Collected data:
□ □ □ □ □

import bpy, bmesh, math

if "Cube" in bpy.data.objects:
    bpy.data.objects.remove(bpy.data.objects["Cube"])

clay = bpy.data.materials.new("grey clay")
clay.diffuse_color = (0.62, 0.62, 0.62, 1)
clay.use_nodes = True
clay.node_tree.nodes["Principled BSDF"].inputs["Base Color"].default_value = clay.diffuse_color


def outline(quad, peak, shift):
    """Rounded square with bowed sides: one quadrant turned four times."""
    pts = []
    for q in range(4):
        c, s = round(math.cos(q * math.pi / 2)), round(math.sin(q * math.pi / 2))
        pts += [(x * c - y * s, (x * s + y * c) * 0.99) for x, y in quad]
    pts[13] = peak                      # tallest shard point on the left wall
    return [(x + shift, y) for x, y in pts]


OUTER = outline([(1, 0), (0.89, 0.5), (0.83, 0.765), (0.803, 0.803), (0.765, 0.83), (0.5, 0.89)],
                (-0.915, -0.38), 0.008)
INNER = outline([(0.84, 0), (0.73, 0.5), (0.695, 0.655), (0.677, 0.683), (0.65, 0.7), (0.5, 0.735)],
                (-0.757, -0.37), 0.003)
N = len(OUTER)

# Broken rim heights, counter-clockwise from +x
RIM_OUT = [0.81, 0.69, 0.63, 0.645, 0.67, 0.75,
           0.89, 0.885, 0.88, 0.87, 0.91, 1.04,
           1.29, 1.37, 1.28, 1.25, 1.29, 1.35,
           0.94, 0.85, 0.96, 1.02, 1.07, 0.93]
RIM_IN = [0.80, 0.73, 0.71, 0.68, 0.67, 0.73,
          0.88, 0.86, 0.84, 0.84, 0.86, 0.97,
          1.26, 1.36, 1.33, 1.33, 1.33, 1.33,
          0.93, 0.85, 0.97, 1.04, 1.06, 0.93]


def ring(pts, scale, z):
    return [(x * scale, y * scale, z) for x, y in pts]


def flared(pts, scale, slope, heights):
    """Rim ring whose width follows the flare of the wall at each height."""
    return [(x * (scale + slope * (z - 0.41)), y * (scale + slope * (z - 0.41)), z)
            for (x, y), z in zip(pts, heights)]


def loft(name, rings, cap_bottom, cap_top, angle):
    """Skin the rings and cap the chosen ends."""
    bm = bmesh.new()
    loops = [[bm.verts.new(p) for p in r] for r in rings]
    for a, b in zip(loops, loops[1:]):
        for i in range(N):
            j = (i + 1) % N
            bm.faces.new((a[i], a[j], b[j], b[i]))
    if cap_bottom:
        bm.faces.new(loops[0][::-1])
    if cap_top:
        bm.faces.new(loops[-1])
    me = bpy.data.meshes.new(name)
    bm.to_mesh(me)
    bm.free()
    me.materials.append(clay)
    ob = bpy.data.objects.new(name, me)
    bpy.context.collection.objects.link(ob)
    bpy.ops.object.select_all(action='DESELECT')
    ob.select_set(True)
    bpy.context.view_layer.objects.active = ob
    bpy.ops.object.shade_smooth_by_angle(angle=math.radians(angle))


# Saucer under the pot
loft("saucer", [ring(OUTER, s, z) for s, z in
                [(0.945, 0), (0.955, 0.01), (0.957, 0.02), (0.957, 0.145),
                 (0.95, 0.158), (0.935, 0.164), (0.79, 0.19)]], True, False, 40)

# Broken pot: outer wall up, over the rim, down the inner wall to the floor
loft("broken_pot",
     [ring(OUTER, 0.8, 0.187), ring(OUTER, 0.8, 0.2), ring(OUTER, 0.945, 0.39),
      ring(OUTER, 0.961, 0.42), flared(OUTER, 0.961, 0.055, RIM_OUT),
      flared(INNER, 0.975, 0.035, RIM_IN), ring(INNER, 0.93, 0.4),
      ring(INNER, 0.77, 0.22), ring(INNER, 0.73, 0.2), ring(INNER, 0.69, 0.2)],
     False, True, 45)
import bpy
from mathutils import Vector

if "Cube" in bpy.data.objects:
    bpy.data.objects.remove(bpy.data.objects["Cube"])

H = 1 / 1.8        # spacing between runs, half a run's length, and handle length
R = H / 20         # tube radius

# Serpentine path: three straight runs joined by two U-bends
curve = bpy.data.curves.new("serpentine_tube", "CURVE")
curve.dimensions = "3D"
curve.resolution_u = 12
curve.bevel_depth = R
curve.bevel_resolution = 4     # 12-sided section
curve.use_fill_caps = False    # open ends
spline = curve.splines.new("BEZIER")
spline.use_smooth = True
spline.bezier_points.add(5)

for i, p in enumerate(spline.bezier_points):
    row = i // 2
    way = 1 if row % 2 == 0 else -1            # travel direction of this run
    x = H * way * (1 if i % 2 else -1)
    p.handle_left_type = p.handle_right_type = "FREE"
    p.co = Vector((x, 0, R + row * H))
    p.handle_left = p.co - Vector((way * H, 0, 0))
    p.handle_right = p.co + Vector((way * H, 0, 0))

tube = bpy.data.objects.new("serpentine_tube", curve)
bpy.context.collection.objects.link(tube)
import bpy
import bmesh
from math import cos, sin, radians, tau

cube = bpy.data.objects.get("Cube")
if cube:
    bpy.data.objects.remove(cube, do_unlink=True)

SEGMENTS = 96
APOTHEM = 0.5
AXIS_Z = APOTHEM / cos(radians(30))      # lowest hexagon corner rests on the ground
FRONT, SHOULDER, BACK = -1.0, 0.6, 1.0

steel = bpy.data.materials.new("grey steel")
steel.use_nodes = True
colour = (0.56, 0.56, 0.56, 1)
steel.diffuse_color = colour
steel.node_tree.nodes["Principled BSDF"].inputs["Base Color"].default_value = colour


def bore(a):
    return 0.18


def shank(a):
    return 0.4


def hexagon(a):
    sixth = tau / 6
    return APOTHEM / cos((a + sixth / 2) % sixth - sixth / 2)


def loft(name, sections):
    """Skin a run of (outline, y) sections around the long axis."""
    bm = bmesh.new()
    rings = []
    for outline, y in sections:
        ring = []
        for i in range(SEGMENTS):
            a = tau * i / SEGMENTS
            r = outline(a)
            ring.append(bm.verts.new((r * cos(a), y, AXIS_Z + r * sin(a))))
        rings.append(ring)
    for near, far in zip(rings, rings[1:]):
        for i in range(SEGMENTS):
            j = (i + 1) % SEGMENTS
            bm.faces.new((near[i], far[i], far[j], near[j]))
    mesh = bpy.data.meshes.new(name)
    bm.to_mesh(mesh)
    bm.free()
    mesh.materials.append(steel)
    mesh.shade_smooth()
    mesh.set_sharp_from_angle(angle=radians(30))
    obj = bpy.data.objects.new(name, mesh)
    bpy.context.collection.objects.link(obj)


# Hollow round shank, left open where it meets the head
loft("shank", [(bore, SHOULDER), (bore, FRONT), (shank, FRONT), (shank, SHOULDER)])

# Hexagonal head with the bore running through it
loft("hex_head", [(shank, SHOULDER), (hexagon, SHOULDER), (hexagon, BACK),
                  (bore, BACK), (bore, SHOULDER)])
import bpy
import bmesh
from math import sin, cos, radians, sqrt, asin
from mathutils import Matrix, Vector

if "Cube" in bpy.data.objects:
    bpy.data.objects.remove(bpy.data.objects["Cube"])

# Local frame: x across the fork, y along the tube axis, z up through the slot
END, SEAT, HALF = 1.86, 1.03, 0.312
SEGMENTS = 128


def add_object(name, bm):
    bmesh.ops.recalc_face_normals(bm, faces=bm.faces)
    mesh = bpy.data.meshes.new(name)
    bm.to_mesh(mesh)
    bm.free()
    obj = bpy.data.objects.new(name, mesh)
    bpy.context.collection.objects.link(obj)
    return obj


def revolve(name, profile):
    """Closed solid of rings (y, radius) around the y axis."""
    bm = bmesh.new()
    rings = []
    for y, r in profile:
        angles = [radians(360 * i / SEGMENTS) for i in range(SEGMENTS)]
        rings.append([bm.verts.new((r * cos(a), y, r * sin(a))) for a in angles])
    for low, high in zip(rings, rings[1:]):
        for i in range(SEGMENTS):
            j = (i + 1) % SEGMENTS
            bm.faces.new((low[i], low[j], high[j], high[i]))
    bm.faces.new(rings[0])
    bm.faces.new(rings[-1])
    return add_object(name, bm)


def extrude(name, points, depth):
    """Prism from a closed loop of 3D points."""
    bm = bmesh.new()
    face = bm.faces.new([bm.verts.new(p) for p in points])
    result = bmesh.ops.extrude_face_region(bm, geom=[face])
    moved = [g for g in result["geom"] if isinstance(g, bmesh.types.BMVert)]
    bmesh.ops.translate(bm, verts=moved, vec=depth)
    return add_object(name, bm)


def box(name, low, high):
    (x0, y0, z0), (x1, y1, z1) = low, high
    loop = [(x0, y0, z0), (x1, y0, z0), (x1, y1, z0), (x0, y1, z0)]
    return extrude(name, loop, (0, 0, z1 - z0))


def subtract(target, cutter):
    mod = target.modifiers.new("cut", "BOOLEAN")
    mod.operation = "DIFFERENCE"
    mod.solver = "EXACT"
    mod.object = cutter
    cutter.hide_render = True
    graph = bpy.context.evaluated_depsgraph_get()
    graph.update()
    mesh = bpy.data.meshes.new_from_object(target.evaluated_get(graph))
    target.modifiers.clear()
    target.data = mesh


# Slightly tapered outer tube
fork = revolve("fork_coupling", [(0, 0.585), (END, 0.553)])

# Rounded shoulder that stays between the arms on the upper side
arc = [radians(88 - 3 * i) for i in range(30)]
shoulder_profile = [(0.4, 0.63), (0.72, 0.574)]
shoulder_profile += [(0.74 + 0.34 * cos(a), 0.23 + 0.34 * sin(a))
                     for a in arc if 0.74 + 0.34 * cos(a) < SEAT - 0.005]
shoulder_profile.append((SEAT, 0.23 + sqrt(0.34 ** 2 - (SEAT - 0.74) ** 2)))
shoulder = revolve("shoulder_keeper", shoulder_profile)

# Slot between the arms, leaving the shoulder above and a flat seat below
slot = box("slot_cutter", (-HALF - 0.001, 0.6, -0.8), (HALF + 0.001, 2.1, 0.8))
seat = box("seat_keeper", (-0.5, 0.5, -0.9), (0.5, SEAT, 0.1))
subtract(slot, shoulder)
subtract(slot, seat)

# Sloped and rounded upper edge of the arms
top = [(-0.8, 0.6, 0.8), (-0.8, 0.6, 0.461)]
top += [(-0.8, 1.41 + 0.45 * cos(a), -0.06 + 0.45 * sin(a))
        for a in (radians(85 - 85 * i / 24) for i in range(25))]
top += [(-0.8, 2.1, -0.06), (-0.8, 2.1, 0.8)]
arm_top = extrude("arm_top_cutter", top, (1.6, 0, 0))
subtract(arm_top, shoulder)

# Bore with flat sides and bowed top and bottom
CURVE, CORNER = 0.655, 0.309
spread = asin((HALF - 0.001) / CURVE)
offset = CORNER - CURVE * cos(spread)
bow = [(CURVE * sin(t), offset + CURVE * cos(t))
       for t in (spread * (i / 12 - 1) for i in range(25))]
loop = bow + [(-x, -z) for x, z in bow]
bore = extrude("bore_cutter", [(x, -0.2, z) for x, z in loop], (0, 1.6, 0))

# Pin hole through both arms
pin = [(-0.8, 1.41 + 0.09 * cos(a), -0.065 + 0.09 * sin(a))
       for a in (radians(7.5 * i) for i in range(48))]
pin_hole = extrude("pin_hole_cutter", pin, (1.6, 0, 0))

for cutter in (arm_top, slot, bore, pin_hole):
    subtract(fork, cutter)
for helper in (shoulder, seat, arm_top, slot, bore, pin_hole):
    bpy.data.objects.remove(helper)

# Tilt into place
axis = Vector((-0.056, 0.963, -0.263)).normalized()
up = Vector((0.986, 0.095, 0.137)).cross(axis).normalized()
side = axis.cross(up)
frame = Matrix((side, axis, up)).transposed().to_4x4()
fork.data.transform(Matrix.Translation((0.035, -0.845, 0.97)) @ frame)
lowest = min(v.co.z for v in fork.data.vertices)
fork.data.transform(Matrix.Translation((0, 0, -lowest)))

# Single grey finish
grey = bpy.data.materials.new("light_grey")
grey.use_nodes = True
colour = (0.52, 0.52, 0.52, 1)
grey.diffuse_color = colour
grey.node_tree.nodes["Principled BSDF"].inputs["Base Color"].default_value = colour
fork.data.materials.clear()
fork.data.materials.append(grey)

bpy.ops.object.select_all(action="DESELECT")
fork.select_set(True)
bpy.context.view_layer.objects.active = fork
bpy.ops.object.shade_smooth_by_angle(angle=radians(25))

□ □ □ □ □

If a line of the data holds the string "return", list it.

- [Response to this exercise]
    return [(x + shift, y) for x, y in pts]
    return [(x * scale, y * scale, z) for x, y in pts]
    return [(x * (scale + slope * (z - 0.41)), y * (scale + slope * (z - 0.41)), z)
    return 0.18
    return 0.4
    return APOTHEM / cos((a + sixth / 2) % sixth - sixth / 2)
    return obj
    return add_object(name, bm)
    return add_object(name, bm)
    return extrude(name, loop, (0, 0, z1 - z0))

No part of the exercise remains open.